- Not all the episode's guest stars were part of Baran's mercenary crew. Once Data rises to first officer, and then captain, the helm is crewed by Ensign Guisti, played by Sabrina LeBeauf. She was quite recognizable at the time from her role as oldest Huxtable daughter Sondra on The Cosby Show.
- This episode really showcases how completely the Star Trek universe had been established by this point. Both Picard and Riker adopt aliases that incorporate bits of past episodes -- Picard using his mentor's name, and Riker's supposed Starfleet disgrace stemming from his being relieved of duty in "Chain of Command, Part II." Deep Space Nine is referenced too, with "gold-pressed latinum" being mentioned on The Next Generation for the first time, and an Admiral (Chekote) from that series reappearing here.
- Earlier, I mentioned Naren Shankar's reservations over his own final script. Fellow writer Brannon Braga was even less convinced of this episode's merits. He thought the core idea had too many "campy, swashbuckling elements," and feared it would look "very corny." He thought the finished episode "came off like Buck Rogers: The Series and why do that? Is that good? We try many different mediums. I was curious as to why we were involving ourselves in a medium that is not usually a respected one."
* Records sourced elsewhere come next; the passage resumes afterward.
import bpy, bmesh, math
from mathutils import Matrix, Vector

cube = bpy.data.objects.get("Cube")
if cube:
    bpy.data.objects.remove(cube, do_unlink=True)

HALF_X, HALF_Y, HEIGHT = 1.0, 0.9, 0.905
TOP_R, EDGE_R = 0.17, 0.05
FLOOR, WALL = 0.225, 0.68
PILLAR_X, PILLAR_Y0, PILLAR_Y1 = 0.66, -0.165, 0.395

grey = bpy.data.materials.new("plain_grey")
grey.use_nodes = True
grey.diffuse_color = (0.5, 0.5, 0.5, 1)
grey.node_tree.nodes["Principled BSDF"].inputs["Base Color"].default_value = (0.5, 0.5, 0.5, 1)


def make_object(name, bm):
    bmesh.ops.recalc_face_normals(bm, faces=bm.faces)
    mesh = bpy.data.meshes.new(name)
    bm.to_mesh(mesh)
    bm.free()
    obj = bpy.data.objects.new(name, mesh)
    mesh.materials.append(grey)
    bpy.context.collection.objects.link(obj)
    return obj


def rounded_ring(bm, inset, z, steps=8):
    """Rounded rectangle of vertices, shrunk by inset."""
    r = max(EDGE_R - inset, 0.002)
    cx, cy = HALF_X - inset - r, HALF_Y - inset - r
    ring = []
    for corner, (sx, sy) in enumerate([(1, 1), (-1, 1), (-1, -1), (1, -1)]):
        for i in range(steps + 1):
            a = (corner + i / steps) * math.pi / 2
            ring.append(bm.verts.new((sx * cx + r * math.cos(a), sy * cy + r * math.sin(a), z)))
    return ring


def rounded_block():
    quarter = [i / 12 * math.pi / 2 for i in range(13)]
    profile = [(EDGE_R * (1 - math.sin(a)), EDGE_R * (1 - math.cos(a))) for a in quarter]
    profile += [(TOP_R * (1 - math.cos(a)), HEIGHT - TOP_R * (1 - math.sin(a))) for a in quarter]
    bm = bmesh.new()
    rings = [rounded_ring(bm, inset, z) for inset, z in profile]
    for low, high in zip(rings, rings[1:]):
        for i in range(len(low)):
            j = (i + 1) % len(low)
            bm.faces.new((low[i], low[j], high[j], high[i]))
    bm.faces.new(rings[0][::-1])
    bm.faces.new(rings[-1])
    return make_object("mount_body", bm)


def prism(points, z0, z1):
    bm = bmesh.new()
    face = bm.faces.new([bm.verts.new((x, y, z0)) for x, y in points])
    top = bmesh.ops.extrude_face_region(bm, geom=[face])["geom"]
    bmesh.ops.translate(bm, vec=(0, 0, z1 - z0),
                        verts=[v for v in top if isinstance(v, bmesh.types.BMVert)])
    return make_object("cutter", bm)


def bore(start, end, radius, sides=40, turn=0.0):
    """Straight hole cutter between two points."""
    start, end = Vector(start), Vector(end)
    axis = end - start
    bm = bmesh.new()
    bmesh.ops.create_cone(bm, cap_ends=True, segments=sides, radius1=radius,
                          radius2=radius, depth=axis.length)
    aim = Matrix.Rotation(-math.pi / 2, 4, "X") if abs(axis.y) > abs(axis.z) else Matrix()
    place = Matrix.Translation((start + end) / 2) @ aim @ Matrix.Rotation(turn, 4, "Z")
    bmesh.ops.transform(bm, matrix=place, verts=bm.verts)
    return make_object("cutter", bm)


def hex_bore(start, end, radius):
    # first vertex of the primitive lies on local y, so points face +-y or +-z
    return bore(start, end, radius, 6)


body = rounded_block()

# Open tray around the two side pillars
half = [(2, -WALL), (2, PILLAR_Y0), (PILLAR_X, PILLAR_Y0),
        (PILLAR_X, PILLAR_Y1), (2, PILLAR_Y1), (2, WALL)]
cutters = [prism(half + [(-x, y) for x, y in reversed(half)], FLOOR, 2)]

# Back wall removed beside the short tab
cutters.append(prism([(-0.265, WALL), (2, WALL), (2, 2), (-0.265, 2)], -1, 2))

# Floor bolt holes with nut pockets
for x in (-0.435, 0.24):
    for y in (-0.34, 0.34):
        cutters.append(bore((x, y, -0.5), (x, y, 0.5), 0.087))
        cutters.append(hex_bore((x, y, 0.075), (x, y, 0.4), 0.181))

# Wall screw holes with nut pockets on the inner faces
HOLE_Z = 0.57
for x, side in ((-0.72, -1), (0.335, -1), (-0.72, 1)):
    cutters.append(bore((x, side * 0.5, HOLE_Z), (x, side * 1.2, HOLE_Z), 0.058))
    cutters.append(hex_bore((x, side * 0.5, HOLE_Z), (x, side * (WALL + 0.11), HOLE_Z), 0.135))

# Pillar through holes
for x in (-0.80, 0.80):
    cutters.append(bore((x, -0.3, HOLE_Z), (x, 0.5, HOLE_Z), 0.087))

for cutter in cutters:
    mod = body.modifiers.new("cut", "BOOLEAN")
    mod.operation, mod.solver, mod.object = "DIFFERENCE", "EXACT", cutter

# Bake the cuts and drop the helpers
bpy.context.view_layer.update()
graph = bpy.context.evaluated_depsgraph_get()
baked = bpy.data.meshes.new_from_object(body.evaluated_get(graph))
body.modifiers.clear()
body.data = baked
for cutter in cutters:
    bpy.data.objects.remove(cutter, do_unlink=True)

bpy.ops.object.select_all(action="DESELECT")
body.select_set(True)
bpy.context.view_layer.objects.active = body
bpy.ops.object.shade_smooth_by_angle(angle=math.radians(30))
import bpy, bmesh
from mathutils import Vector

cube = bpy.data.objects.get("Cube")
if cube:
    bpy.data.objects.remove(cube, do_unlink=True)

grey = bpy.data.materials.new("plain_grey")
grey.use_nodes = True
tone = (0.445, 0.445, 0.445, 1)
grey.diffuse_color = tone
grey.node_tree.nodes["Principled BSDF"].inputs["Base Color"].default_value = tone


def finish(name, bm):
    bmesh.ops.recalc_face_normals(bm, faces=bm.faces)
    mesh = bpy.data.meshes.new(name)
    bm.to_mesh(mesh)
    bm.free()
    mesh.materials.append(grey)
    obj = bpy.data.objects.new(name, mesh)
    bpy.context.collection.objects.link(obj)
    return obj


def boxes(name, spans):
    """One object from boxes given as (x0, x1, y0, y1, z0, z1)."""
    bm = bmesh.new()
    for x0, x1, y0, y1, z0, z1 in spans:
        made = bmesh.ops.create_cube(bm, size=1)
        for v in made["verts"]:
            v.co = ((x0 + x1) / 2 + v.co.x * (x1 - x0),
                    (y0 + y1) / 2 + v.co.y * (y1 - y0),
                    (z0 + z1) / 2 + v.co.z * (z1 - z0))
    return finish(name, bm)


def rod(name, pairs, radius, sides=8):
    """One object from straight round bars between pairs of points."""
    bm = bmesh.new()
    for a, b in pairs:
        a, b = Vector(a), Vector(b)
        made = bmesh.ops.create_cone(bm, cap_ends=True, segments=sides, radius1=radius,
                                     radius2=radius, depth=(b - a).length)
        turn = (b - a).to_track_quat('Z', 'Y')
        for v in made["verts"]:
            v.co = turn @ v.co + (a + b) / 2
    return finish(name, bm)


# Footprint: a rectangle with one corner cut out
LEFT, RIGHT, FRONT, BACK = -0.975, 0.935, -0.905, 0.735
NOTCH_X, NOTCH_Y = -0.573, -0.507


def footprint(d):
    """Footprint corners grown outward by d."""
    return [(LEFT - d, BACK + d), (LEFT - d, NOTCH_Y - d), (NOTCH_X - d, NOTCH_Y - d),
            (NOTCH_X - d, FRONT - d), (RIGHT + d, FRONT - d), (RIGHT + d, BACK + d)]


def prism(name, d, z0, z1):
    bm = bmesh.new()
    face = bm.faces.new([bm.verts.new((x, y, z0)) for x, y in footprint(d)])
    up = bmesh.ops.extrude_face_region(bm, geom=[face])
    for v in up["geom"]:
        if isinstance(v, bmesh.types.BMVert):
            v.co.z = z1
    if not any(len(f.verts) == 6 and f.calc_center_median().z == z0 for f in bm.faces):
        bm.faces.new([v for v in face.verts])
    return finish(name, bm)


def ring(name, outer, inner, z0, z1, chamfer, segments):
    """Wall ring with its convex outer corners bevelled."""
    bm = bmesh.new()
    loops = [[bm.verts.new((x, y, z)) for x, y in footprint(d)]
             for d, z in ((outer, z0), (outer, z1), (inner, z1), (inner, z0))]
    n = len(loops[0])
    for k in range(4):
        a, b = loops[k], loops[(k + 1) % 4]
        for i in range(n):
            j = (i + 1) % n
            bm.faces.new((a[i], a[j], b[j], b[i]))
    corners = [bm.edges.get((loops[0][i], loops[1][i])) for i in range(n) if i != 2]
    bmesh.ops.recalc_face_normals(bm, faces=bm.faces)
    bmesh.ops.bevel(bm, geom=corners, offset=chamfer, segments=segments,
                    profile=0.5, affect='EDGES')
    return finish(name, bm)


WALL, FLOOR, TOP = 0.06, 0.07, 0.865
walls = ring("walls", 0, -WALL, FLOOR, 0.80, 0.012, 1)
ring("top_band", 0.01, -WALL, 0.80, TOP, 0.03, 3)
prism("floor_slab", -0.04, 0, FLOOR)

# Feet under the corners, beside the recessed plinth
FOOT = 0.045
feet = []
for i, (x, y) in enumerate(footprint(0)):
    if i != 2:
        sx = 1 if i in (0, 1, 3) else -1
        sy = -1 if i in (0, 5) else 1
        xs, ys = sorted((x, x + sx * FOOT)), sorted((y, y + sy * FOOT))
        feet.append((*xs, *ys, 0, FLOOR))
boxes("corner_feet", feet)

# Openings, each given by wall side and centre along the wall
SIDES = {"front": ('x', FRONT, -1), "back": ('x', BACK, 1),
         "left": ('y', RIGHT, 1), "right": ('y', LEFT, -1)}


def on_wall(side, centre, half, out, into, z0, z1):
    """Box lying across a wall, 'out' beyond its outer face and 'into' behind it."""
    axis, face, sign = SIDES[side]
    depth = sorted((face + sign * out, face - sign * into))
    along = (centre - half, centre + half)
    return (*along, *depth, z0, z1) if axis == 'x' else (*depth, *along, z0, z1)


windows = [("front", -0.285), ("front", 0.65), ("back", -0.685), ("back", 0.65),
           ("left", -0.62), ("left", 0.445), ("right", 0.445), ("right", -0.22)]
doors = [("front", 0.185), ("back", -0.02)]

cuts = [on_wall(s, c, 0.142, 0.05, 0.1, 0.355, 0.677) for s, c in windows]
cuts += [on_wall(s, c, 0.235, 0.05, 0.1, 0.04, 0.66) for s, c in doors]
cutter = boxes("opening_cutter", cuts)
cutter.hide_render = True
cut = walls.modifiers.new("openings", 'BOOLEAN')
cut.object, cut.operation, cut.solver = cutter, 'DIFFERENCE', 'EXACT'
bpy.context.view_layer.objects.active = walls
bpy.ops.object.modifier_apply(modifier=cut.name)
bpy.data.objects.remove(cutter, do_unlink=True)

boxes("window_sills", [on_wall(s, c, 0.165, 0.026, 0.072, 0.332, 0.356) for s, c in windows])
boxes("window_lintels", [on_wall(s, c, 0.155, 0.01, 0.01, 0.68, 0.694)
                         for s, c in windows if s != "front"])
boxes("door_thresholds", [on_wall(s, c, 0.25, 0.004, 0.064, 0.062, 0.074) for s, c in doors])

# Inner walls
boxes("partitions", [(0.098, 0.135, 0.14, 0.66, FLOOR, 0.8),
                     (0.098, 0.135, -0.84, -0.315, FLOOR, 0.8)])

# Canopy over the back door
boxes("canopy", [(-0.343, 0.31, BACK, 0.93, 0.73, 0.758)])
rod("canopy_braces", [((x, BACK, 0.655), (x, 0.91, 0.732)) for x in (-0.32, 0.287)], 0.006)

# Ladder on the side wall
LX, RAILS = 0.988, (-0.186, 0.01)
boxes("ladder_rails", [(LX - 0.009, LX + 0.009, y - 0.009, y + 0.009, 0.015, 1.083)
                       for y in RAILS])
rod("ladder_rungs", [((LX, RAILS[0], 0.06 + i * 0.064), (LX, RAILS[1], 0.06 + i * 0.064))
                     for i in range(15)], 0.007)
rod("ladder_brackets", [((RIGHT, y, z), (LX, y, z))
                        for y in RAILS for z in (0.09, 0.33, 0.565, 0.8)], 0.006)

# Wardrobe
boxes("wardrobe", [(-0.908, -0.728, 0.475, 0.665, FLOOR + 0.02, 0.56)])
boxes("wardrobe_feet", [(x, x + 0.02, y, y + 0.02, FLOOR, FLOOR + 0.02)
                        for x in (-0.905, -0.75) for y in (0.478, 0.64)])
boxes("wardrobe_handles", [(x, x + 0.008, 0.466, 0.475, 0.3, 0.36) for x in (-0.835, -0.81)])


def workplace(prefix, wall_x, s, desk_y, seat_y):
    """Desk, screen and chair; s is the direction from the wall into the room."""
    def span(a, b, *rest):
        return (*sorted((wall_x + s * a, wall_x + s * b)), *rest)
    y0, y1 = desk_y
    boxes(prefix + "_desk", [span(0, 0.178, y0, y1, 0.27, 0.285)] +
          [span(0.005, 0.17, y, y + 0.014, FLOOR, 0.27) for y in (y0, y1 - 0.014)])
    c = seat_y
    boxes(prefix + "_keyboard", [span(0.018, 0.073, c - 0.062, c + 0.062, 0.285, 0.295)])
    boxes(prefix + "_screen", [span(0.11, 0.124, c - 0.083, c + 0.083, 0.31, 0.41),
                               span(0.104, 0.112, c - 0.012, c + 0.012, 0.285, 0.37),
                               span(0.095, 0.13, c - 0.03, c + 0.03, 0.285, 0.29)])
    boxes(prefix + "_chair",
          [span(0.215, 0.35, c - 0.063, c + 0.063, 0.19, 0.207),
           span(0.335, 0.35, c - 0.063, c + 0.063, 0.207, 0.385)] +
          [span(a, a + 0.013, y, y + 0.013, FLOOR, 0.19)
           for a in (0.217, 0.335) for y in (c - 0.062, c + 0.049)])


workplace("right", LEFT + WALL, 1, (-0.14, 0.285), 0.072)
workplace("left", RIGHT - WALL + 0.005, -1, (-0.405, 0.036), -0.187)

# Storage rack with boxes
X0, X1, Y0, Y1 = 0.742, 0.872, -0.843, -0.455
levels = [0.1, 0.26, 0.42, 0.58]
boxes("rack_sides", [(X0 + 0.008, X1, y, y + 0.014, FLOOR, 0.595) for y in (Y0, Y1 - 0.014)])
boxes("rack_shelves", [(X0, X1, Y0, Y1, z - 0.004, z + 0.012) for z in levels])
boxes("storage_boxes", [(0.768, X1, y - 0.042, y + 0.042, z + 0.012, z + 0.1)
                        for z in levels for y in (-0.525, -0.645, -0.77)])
- The Blu-ray collection for Season 7 features one deleted scene and several scene extensions from this episode. The missing scene (covered by a Riker log entry in the final episode) has Crusher confirm that Picard is dead. Excising this for time has the added benefit of making it less obvious that Crusher has made a major professional error here. The other deleted lines within scenes show Troi having fun as she works a bartender for information, Riker taking a bit more time interrogating the alien Yranac, and (most effectively) showing Picard as he improvises to prevent Baran's intended attack on a Starfleet base.